- Matsumoto, K., Mizuno, M., Mizuno, T., Dilling-Hansen, B., Lahoz, A., Bertelsen, V., ... & Hamada, K. (2007). Branched-chain amino acids and arginine supplementation attenuates skeletal muscle proteolysis induced by moderate exercise in young individuals. International Journal of Sports Medicine, 28(6), 531-538.
- Negro, M., Giardina, S., Marzani, B., & Marzatico, F. (2008). Branched-chain amino acid supplementation does not enhance athletic performance but affects muscle recovery and the immune system. The Journal of Sports Medicine and Physical Fitness, 48(3), 347-51.
- Phillips, S. M., & Van Loon, L. J. (2011). Dietary protein for athletes: from requirements to optimum adaptation. Journal of Sports Sciences, 29(sup1), S29-S38.

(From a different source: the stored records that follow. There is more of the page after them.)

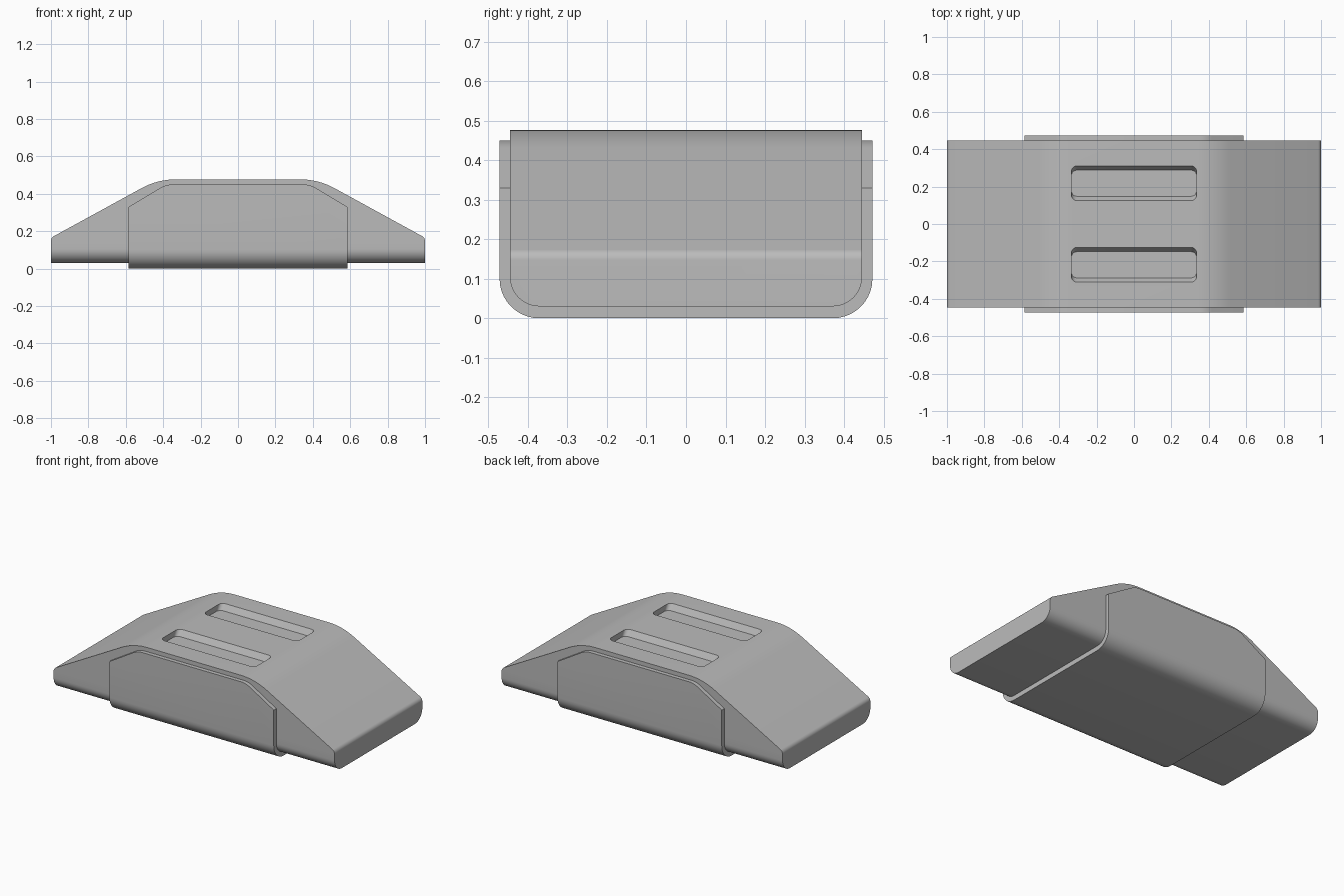
import bpy, bmesh, math
from mathutils import Vector

cube = bpy.data.objects.get("Cube")
if cube:
    bpy.data.objects.remove(cube, do_unlink=True)

grey = bpy.data.materials.new("plain_grey")
grey.use_nodes = True
grey.diffuse_color = (0.5, 0.5, 0.5, 1)
grey.node_tree.nodes["Principled BSDF"].inputs["Base Color"].default_value = (0.5, 0.5, 0.5, 1)


def fillet(corners, steps=10):
    """Round each (x, y, radius) corner of a closed outline."""
    out = []
    for i, (x, y, r) in enumerate(corners):
        p = Vector((x, y))
        if r == 0:
            out.append(p)
            continue
        a = (Vector(corners[i - 1][:2]) - p).normalized()
        b = (Vector(corners[(i + 1) % len(corners)][:2]) - p).normalized()
        half = a.angle(b) / 2
        centre = p + (a + b).normalized() * r / math.sin(half)
        start = p + a * r / math.tan(half) - centre
        end = p + b * r / math.tan(half) - centre
        sweep = start.angle(end)
        for k in range(steps + 1):
            t = k / steps
            out.append(centre + (start * math.sin((1 - t) * sweep)
                                 + end * math.sin(t * sweep)) / math.sin(sweep))
    return out


def loft(name, rings):
    """Closed solid through matching rings of 3D points."""
    bm = bmesh.new()
    loops = [[bm.verts.new(p) for p in ring] for ring in rings]
    n = len(loops[0])
    for low, high in zip(loops, loops[1:]):
        for i in range(n):
            j = (i + 1) % n
            bm.faces.new((low[i], low[j], high[j], high[i]))
    bm.faces.new(loops[0])
    bm.faces.new(loops[-1])
    bmesh.ops.recalc_face_normals(bm, faces=bm.faces)
    mesh = bpy.data.meshes.new(name)
    bm.to_mesh(mesh)
    bm.free()
    mesh.materials.append(grey)
    ob = bpy.data.objects.new(name, mesh)
    bpy.context.collection.objects.link(ob)
    return ob


def boolean(ob, tool, operation):
    mod = ob.modifiers.new(operation, 'BOOLEAN')
    mod.operation, mod.object, mod.solver = operation, tool, 'EXACT'
    bpy.context.view_layer.objects.active = ob
    bpy.ops.object.modifier_apply(modifier=mod.name)


def shaped_block(name, half_profile, half_width, bottom, radius):
    """Side profile mirrored in x, trimmed by a section with round lower corners."""
    profile = half_profile + [(-x, z, r) for x, z, r in reversed(half_profile)]
    side = fillet(profile)
    ob = loft(name, [[(p.x, y, p.y) for p in side] for y in (-0.7, 0.7)])
    w = half_width
    section = fillet([(-w, bottom, radius), (w, bottom, radius), (w, 0.7, 0), (-w, 0.7, 0)])
    trim = loft("trim", [[(x, p.x, p.y) for p in section] for x in (-1.2, 1.2)])
    boolean(ob, trim, 'INTERSECT')
    bpy.data.objects.remove(trim, do_unlink=True)
    return ob


# Main wedge body and the wider sleeve around its middle
body = shaped_block("body", [(1, -0.1, 0), (1, 0.165, 0.03), (0.43, 0.477, 0.38)],
                    0.446, 0.03, 0.075)
sleeve = shaped_block("sleeve", [(0.585, -0.1, 0), (0.585, 0.33, 0), (0.385, 0.45, 0.13)],
                      0.472, 0, 0.1)
boolean(sleeve, body, 'DIFFERENCE')

# Two shallow slots in the top, with sloping long walls
for side in (-1, 1):
    rings = []
    for z, half_y in ((0.44, 0.07), (0.477, 0.093), (0.51, 0.113)):
        w = 0.335
        outline = fillet([(-w, -half_y, 0.03), (w, -half_y, 0.03),
                          (w, half_y, 0.03), (-w, half_y, 0.03)], 6)
        rings.append([(p.x, p.y + side * 0.218, z) for p in outline])
    cutter = loft("slot_cutter", rings)
    boolean(body, cutter, 'DIFFERENCE')
    bpy.data.objects.remove(cutter, do_unlink=True)

# Smooth the round edges, keep the creases
for ob in (body, sleeve):
    bpy.ops.object.select_all(action='DESELECT')
    ob.select_set(True)
    bpy.context.view_layer.objects.active = ob
    bpy.ops.object.shade_smooth_by_angle(angle=math.radians(20))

- Castell, L. M., Newsholme, E. A., & Poortmans, J. R. (1996). Does glutamine have a role in reducing infections in athletes? European Journal of Applied Physiology and Occupational Physiology, 73(5), 488-490.